The inaugural Ginger Pride Walk in 2011 drew 15 people.
Last year’s march saw 200 people walking down Broad Street, chanting slogans and bringing attention to bullying.
“You don’t have to have red hair to come,” said James Schroeder, the march’s organizer. “Anyone who wants to come is welcome.”
The event, now titled the Ginger Pride Parade, is scheduled for noon on March 15. Marchers will gather at Heritage Park on Second Avenue before walking to Bridgepoint Plaza, where they’ll begin their hike on Broad Street to City Hall.
This will be the first year marchers walk on the street. In past years they walked on the sidewalk from the Cotton Block to City Hall.
The rising number of participants led Schroeder to get the street permit.

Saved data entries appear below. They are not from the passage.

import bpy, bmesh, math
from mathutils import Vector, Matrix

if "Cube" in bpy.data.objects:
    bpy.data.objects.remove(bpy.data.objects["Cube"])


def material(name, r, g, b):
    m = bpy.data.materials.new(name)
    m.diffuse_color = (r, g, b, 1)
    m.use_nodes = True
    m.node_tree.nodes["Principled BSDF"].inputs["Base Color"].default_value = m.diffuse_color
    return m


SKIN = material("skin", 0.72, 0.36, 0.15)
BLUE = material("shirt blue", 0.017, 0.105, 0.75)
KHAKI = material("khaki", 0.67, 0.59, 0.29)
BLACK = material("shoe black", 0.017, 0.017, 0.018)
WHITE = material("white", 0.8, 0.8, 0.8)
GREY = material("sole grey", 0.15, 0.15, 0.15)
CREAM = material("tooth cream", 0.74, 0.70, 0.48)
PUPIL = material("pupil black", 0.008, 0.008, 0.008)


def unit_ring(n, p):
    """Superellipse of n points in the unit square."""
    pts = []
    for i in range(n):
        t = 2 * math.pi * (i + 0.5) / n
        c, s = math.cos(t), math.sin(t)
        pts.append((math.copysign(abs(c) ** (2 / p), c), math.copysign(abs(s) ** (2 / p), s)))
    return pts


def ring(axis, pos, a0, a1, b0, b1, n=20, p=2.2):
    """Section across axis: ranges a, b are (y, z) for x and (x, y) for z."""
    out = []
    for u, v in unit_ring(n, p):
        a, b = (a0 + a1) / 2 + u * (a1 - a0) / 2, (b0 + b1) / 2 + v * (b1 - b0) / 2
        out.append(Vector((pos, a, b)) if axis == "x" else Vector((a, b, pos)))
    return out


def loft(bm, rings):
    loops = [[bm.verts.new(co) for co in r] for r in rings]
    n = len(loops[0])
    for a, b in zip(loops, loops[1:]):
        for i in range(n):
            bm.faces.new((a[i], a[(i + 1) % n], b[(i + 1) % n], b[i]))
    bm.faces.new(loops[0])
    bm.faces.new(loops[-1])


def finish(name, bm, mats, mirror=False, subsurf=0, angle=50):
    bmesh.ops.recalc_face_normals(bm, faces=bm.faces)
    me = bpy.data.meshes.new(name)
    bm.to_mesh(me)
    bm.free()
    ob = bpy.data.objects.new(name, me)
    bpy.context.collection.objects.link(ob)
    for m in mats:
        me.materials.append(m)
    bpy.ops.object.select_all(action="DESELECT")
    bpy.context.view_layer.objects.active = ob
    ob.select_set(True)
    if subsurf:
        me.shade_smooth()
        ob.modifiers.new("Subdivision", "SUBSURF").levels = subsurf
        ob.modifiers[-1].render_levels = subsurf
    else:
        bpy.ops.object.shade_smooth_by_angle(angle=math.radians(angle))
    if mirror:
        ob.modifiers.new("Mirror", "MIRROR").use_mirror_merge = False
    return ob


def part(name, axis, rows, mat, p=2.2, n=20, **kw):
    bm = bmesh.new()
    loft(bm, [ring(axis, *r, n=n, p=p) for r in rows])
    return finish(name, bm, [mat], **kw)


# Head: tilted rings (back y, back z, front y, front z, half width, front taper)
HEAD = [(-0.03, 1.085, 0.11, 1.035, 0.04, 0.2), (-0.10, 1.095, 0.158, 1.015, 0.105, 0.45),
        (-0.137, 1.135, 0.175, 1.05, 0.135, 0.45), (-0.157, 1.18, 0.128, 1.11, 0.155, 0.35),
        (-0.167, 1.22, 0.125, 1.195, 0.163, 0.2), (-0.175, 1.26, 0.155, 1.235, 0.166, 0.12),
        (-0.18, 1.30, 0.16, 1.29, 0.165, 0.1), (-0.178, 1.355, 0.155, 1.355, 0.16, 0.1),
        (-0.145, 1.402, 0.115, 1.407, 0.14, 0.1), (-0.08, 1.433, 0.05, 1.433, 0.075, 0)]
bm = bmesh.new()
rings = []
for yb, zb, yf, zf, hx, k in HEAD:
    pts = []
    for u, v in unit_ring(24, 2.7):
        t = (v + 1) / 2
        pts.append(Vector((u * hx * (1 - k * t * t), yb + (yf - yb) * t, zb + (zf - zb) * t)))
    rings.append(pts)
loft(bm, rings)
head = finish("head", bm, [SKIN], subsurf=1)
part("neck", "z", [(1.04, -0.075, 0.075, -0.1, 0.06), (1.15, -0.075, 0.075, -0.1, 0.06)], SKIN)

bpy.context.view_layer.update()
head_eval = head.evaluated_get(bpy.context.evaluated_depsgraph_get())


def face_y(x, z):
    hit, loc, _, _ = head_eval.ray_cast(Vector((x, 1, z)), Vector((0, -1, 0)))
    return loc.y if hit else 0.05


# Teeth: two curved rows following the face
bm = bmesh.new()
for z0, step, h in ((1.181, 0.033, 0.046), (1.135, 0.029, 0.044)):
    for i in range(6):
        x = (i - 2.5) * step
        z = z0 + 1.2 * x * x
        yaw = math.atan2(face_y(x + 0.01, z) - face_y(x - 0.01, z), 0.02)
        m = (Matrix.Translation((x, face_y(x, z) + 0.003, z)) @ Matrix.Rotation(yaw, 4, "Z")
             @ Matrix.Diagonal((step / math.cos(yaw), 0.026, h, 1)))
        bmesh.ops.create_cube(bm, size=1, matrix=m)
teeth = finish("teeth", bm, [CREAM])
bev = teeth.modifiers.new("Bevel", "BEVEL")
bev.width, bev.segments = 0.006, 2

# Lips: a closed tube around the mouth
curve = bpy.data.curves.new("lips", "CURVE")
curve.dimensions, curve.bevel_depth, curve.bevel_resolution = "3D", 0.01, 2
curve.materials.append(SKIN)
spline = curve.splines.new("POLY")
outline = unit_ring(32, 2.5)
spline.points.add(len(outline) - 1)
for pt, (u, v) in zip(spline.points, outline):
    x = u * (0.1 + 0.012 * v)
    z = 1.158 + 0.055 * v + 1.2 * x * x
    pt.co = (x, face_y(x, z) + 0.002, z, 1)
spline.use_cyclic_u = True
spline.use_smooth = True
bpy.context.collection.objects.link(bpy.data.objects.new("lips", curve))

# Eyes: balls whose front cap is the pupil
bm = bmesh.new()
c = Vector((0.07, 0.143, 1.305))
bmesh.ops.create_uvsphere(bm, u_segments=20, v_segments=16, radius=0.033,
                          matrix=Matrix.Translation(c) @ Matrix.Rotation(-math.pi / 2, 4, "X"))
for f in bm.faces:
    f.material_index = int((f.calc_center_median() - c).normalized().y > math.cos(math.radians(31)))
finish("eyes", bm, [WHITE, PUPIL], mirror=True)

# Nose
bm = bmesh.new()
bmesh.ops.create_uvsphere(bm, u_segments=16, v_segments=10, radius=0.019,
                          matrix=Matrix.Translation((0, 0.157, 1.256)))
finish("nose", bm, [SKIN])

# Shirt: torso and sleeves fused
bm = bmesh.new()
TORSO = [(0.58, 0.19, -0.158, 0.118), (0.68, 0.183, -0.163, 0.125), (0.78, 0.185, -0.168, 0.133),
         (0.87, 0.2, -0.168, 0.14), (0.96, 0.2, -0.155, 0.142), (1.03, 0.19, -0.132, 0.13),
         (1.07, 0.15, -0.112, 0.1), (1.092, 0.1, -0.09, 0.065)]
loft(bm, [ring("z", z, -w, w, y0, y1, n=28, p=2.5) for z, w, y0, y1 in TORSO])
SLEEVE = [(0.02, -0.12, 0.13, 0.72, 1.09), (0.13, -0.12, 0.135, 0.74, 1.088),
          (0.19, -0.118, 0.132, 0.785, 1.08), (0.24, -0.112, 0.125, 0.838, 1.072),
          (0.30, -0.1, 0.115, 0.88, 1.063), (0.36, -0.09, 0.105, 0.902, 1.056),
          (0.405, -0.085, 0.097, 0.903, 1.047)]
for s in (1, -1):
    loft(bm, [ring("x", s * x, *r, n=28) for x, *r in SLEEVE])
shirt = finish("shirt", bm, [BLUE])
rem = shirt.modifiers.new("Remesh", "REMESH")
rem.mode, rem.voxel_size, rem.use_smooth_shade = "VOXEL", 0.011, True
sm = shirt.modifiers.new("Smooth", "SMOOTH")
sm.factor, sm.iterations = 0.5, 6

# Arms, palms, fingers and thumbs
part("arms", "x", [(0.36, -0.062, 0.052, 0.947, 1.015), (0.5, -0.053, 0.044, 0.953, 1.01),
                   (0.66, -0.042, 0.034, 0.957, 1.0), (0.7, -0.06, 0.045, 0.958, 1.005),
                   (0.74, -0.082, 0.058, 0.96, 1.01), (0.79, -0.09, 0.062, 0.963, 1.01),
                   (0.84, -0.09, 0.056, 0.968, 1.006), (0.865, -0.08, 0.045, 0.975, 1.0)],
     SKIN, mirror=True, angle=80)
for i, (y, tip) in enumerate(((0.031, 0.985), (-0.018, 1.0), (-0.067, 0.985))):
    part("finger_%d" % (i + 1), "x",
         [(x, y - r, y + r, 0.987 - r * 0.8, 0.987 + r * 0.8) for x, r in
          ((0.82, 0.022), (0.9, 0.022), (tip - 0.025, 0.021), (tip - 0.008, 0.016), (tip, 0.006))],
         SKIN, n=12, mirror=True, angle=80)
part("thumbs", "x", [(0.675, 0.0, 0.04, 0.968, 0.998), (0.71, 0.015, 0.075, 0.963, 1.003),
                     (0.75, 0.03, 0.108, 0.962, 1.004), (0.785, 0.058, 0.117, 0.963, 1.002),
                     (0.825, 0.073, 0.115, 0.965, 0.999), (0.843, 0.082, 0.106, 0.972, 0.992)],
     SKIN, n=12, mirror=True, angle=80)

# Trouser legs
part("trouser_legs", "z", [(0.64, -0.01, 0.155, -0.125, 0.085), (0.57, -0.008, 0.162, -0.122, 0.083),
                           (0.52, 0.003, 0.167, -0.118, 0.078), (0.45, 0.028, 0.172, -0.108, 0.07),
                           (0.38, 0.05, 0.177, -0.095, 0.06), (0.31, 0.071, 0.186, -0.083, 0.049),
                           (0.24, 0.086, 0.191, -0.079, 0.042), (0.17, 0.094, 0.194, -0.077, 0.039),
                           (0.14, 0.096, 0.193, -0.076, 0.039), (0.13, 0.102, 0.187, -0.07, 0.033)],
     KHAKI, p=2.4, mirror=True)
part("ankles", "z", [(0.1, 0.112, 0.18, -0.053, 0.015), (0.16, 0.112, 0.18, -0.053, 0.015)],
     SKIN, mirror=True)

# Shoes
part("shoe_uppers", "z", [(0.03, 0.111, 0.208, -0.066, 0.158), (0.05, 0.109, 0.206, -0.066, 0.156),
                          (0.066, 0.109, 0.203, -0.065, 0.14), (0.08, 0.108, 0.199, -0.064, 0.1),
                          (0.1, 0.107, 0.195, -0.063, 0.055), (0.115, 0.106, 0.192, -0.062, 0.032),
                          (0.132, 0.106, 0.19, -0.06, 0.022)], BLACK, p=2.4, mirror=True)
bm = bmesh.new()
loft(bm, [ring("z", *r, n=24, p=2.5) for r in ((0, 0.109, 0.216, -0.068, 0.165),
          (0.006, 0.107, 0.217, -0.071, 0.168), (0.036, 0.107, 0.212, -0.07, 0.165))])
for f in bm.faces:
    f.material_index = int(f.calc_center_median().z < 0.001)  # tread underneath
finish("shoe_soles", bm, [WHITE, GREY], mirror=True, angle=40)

“It’s something I believe in,” Schroeder said. “I’m going to push it as far as I can.”
Schroeder got the idea for a march when a student said something offensive to him. An attempt to resolve the situation administratively failed, and Schroeder decided to organize a march.
“I can deal with it,” Schroeder said of the offensive comment. “I’m an adult. It’s fun to make a parade, but a lot of kids can’t deal with it.”
Schroeder is building interest in the march on the “Ginger Pride Walk” Facebook page. People can vote for Mr. and Miss Ginger Pride by “liking” a photo. Winners will get a trophy at the parade.
There are three categories for Mr. and Miss Ginger Pride: Infants to 8 years old; 9 to 17 years old; and 18 and older.
Money for the trophies and the T-shirts sold at the event comes out of Schroeder’s pocket. He’d like to use kickstarter.com — a website used to raise money for various projects — to get funds for next year’s march.
Schroeder intends to film the march and interview participants, which he’ll use for the kickstarter project.
If his plan succeeds, next year’s parade will feature floats.
A group photo of participants will be taken at City Hall at the parade’s end. Attendees will receive free sunscreen, but are advised to bring their own umbrellas.